### [ASSIGNMENT]
Scan the listing below and copy every line holding "return".

▽

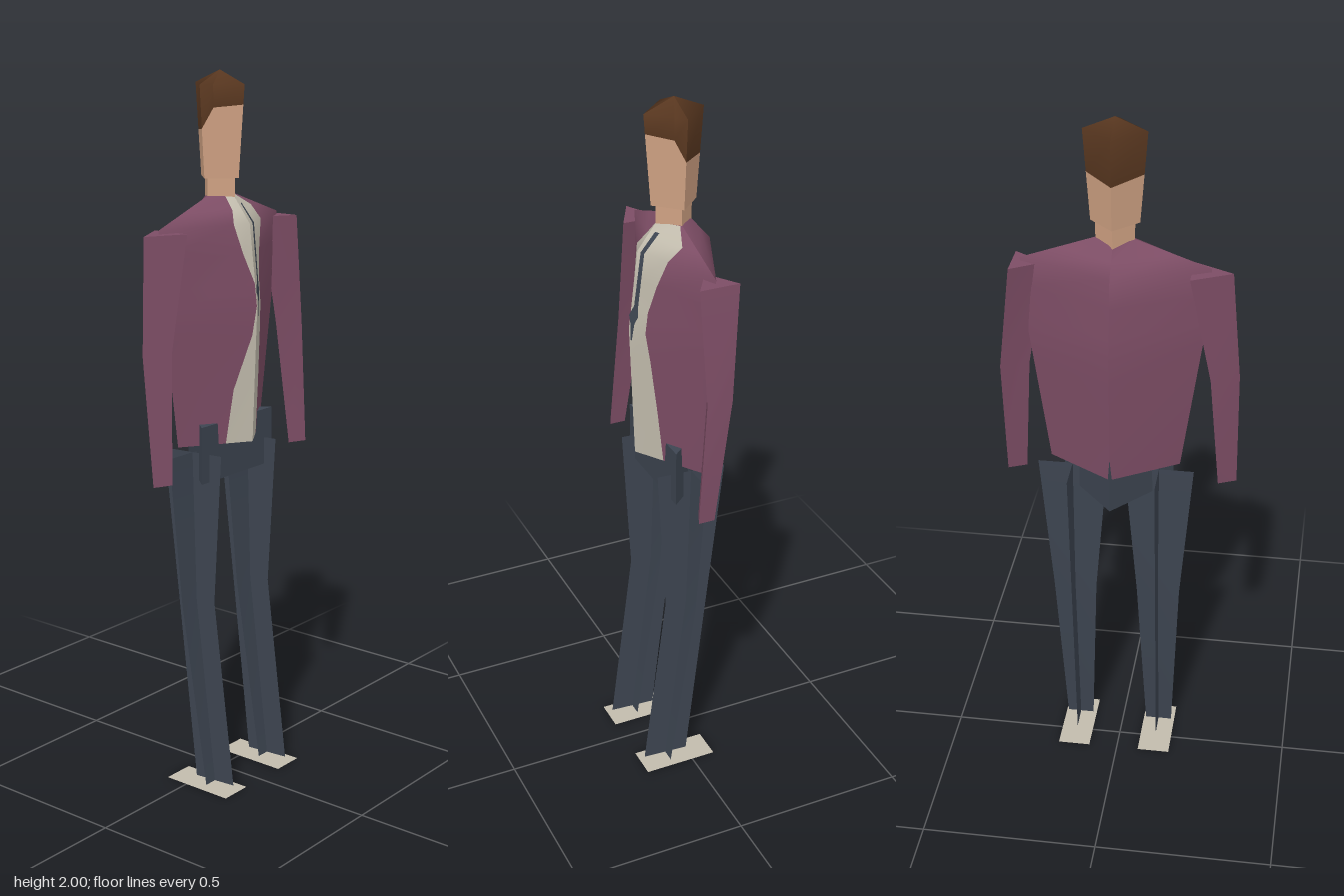
import * as THREE from 'three';

const CX = 0.01, CZ = -0.013; // axis of the body

function material(name, color) {
  const m = new THREE.MeshStandardMaterial({ color, side: THREE.DoubleSide });
  m.name = name;
  return m;
}

// Linear lookup in rows of [y, a, b, ...] sorted by y
function lookup(rows, y) {
  let i = 0;
  while (i < rows.length - 2 && y > rows[i + 1][0]) i++;
  const a = rows[i], b = rows[i + 1];
  const t = THREE.MathUtils.clamp((y - a[0]) / (b[0] - a[0]), 0, 1);
  return a.slice(1).map((v, k) => v + (b[k + 1] - v) * t);
}

// Skin over closed rings of [x, y, z] points, bottom to top, each running
// front, +x, back, -x. Smooth along the height, sharp between the sides.
function loft(name, rings, mats, pick = () => 0) {
  const pos = [], index = [];
  const geo = new THREE.BufferGeometry();
  const n = rings[0].length;
  const add = (tri, m) => { geo.addGroup(index.length, tri.length, m); index.push(...tri); };
  for (let c = 0; c < n; c++) {
    const base = pos.length / 3;
    for (const ring of rings) pos.push(...ring[c], ...ring[(c + 1) % n]);
    for (let r = 0; r < rings.length - 1; r++) {
      const a = base + r * 2;
      add([a, a + 1, a + 3, a, a + 3, a + 2], pick(r, c));
    }
  }
  [0, rings.length - 1].forEach((r) => {
    const base = pos.length / 3;
    rings[r].forEach((p) => pos.push(...p));
    for (let c = 1; c < n - 1; c++) {
      const tri = r ? [base, base + c, base + c + 1] : [base, base + c + 1, base + c];
      add(tri, pick(Math.max(r - 1, 0), 2));
    }
  });
  geo.setAttribute('position', new THREE.Float32BufferAttribute(pos, 3));
  geo.setIndex(index);
  geo.computeVertexNormals();
  const mesh = new THREE.Mesh(geo, mats);
  mesh.name = name;
  return mesh;
}

// Open ribbon between pairs of points
function ribbon(name, pairs, mat) {
  const pos = pairs.flat(2), index = [];
  for (let i = 0; i < pairs.length - 1; i++) {
    const a = i * 2;
    index.push(a, a + 1, a + 3, a, a + 3, a + 2);
  }
  const geo = new THREE.BufferGeometry();
  geo.setAttribute('position', new THREE.Float32BufferAttribute(pos, 3));
  geo.setIndex(index);
  geo.computeVertexNormals();
  const mesh = new THREE.Mesh(geo, mat);
  mesh.name = name;
  return mesh;
}

export function createModel() {
  const model = new THREE.Group();
  model.name = 'standingMan';
  const jacket = material('plum jacket', 0x7d4d65);
  const shirt = material('pale shirt', 0xc2bcad);
  const trousers = material('slate trousers', 0x3d4551);
  const skin = material('skin', 0xd0a283);
  const hair = material('brown hair', 0x57361f);

  // Torso: height, half width, front z, back z
  const body = [
    [1.0, 0.18, 0.103, -0.125],
    [1.38, 0.235, 0.117, -0.142],
    [1.6, 0.253, 0.09, -0.118],
    [1.67, 0.055, 0.036, -0.058],
  ];
  // Shirt opening: height, right edge, left edge
  const opening = [
    [1.0, -0.055, 0.088],
    [1.15, -0.042, 0.08],
    [1.3, 0.0, 0.068],
    [1.38, 0.009, 0.058],
    [1.44, 0.009, 0.06],
    [1.52, -0.015, 0.08],
    [1.6, -0.035, 0.11],
    [1.635, -0.015, 0.115],
    [1.67, -0.008, 0.06],
  ];
  const frontZ = (x, y) => {
    const [w, f] = lookup(body, y);
    return f - (f - CZ) * Math.min(Math.abs(x - CX) / w, 1);
  };
  const rings = opening.map(([y, xr, xl]) => {
    const [w, f, b] = lookup(body, y);
    return [
      [CX, y, f], [xl, y, frontZ(xl, y)], [CX + w, y, CZ],
      [CX, y, b], [CX - w, y, CZ], [xr, y, frontZ(xr, y)],
    ];
  });
  model.add(loft('torso', rings, [jacket, shirt], (r, c) => (c === 0 || c === 5 ? 1 : 0)));

  // Tie lying on the shirt: height, two edges
  const tie = [
    [1.35, 0.018, 0.021], [1.4, 0.016, 0.028], [1.42, 0.008, 0.036],
    [1.45, 0.022, 0.034], [1.6, 0.025, 0.037], [1.65, 0.025, 0.037],
  ];
  model.add(ribbon('tie', tie.map(([y, a, b]) =>
    [a, b].map((x) => [x, y, frontZ(x, y) + 0.004])), trousers));

  // Pelvis: triangular block, flat side forward
  const pelvis = [0.9, 1.06].map((y) => [
    [-0.145, y, 0.05], [0.165, y, 0.05], [CX, y, -0.128],
  ]);
  model.add(loft('pelvis', pelvis, [trousers]));

  // Neck and head are four-sided
  const diamond = (y, r) => [[CX, y, CZ + r], [CX + r, y, CZ], [CX, y, CZ - r], [CX - r, y, CZ]];
  model.add(loft('neck', [diamond(1.66, 0.052), diamond(1.725, 0.052)], [skin]));

  // Head columns: x direction, z direction, hairline height
  const columns = [
    [0, 1, 1.912], [0.7, 0.3, 1.905], [1, 0, 1.85], [0, -1, 1.84], [-1, 0, 1.85], [-0.7, 0.3, 1.905],
  ];
  const headWidth = [[1.718, 0.065], [1.965, 0.084], [2.0, 0.001]];
  const headRing = (height) => columns.map(([dx, dz, line]) => {
    const y = height ?? line, [r] = lookup(headWidth, y);
    return [CX + dx * r, y, CZ + dz * r];
  });
  model.add(loft('head', [1.718, null, 1.965, 2.0].map(headRing), [skin, hair], (r) => (r ? 1 : 0)));

  // Arms: three-sided sleeves [y, point x, flat x, front z, back z], the same way round on both sides
  const arms = {
    rightArm: [[0.93, -0.325, -0.275, 0.056, 0.01], [1.28, -0.325, -0.25, 0.036, -0.036], [1.59, -0.3, -0.192, 0.042, -0.07]],
    leftArm: [[0.93, 0.27, 0.32, 0.056, 0.01], [1.28, 0.248, 0.322, 0.036, -0.036], [1.59, 0.195, 0.284, 0.042, -0.07]],
  };
  for (const [name, rows] of Object.entries(arms)) {
    model.add(loft(name, rows.map(([y, tip, flat, f, b]) =>
      [[flat, y, f], [flat, y, b], [tip, y, (f + b) / 2]]), [jacket]));
  }

  // Legs: two crossing sheets each, over a flat sole
  const leg = [ // height, half width, front z, back z
    [0.015, 0.039, 0.135, 0.0],
    [0.55, 0.062, 0.066, -0.062],
    [0.975, 0.0975, 0.09, -0.112],
  ];
  for (const [side, x] of [['right', CX - 0.1215], ['left', CX + 0.1215]]) {
    const group = new THREE.Group();
    group.name = side + 'Leg';
    group.add(ribbon('trouserFront', leg.map(([y, w, f, b]) =>
      [[x - w, y, (f + b) / 2], [x + w, y, (f + b) / 2]]), trousers));
    group.add(ribbon('trouserSide', leg.map(([y, , f, b]) =>
      [[x, y + 0.004, f], [x, y - 0.004, b]]), trousers));
    group.add(ribbon('sole', [
      [[x - 0.047, 0, 0.145], [x + 0.047, 0, 0.145]],
      [[x - 0.047, 0, -0.07], [x + 0.047, 0, -0.07]],
    ], shirt));
    model.add(group);
  }
  return model;
}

△

### [SOLUTION FOR THIS TASK]
  return m;
  return a.slice(1).map((v, k) => v + (b[k + 1] - v) * t);
  return mesh;
  return mesh;
    return f - (f - CZ) * Math.min(Math.abs(x - CX) / w, 1);
    return [
    return [CX + dx * r, y, CZ + dz * r];
  return model;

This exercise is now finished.